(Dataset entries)
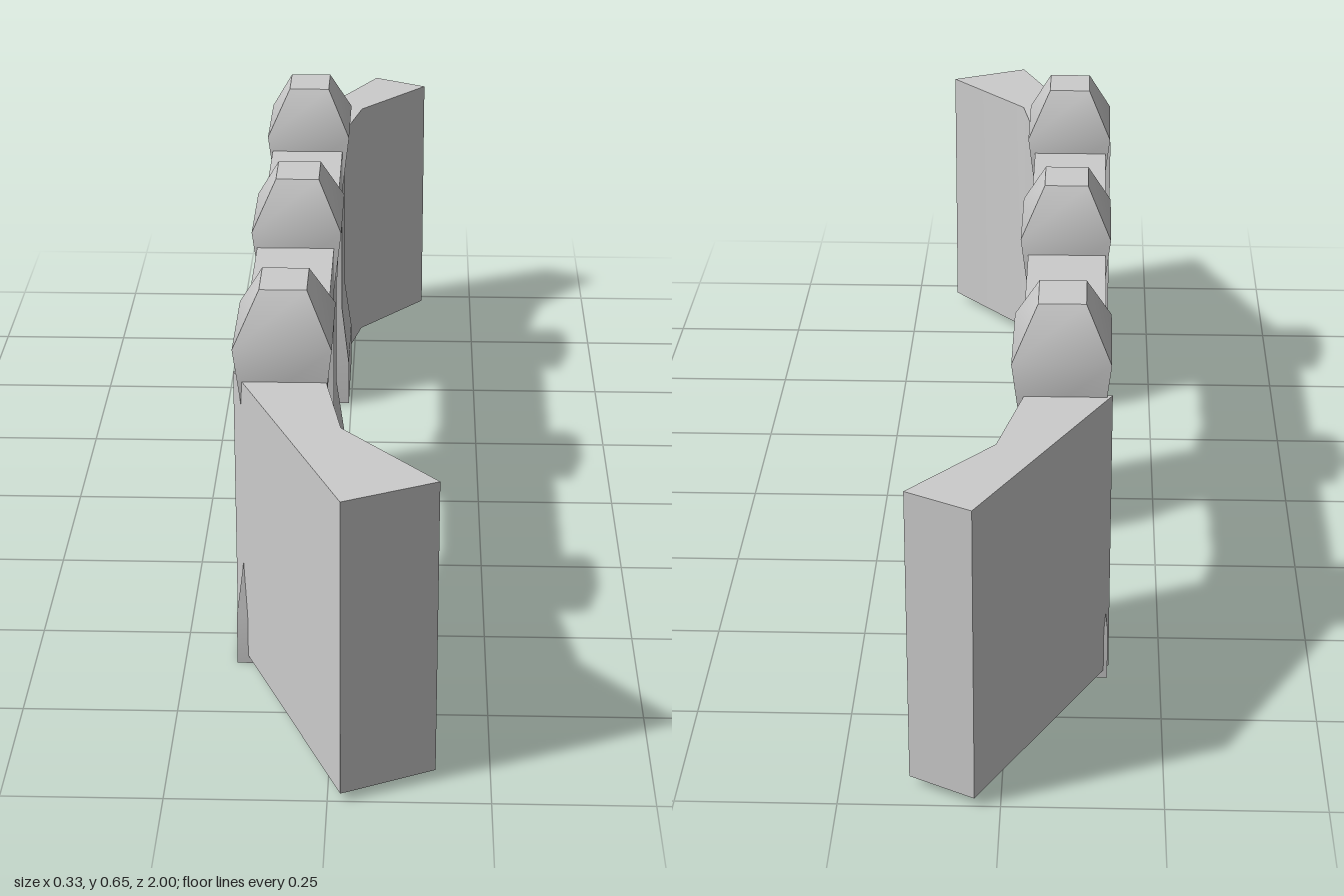
import * as THREE from 'three';
import { toCreasedNormals } from 'three/addons/utils/BufferGeometryUtils.js';

const material = new THREE.MeshStandardMaterial({ color: 0xcccccc });

// Smooth along gentle bends, sharp at real corners
function makeMesh(geometry, name) {
  const mesh = new THREE.Mesh(toCreasedNormals(geometry, THREE.MathUtils.degToRad(48)), material);
  mesh.name = name;
  return mesh;
}

const polygon = (points) => new THREE.Shape(points.map(([x, y]) => new THREE.Vector2(x, y)));

// Square pillar: [height, half width in x, half width in z] from foot to cap
const PILLAR = [
  [0, 0.079, 0.099],
  [0.09, 0.079, 0.099],
  [0.2, 0.065, 0.081],
  [0.45, 0.065, 0.081],
  [0.57, 0.079, 0.099],
  [0.652, 0.038, 0.047],
];

function pillar(z, name) {
  const steps = PILLAR.length - 1;
  const geometry = new THREE.BoxGeometry(2, 1, 2, 1, steps, 1);
  const pos = geometry.attributes.position;
  for (let i = 0; i < pos.count; i++) {
    const [y, hx, hz] = PILLAR[Math.round((pos.getY(i) + 0.5) * steps)];
    pos.setXYZ(i, pos.getX(i) * hx, y, pos.getZ(i) * hz);
  }
  const mesh = makeMesh(geometry, name);
  mesh.position.set(-0.084, 0, z);
  return mesh;
}

// Lintel with a shallow arched underside, running from z0 to z1
function lintel(z0, z1, name) {
  const shape = polygon([
    [z0, 0.41], [z0 + 0.083, 0.437], [z1 - 0.083, 0.437], [z1, 0.41],
    [z1, 0.54], [z0, 0.54],
  ]);
  const geometry = new THREE.ExtrudeGeometry(shape, { depth: 0.136, bevelEnabled: false });
  geometry.rotateY(-Math.PI / 2).translate(-0.018, 0, 0);
  return makeMesh(geometry, name);
}

// Bent wing wall from a plan outline of [x, z] points
function wingWall(plan, name) {
  const shape = polygon(plan.map(([x, z]) => [x, -z]));
  const geometry = new THREE.ExtrudeGeometry(shape, { depth: 0.497, bevelEnabled: false });
  geometry.rotateX(-Math.PI / 2).translate(0, 0.014, 0);
  return makeMesh(geometry, name);
}

export function createModel() {
  const model = new THREE.Group();
  model.name = 'archedGateway';

  model.add(
    pillar(0.498, 'frontPillar'),
    pillar(-0.014, 'middlePillar'),
    pillar(-0.529, 'backPillar'),
    lintel(0.073, 0.414, 'frontLintel'),
    lintel(-0.447, -0.104, 'backLintel'),
    wingWall([
      [-0.165, 0.548], [0.02, 1], [0.165, 0.931], [0.014, 0.753], [-0.016, 0.576],
    ], 'frontWingWall'),
    wingWall([
      [-0.165, -0.612], [0.04, -1], [0.143, -0.943], [0.013, -0.787], [-0.026, -0.612],
    ], 'backWingWall'),
  );
  return model;
}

■ **About this task**
Copy each line in the entries above where the word "makeMesh" shows up.

■ **Answer to this problem**
function makeMesh(geometry, name) {
  const mesh = makeMesh(geometry, name);
  return makeMesh(geometry, name);
  return makeMesh(geometry, name);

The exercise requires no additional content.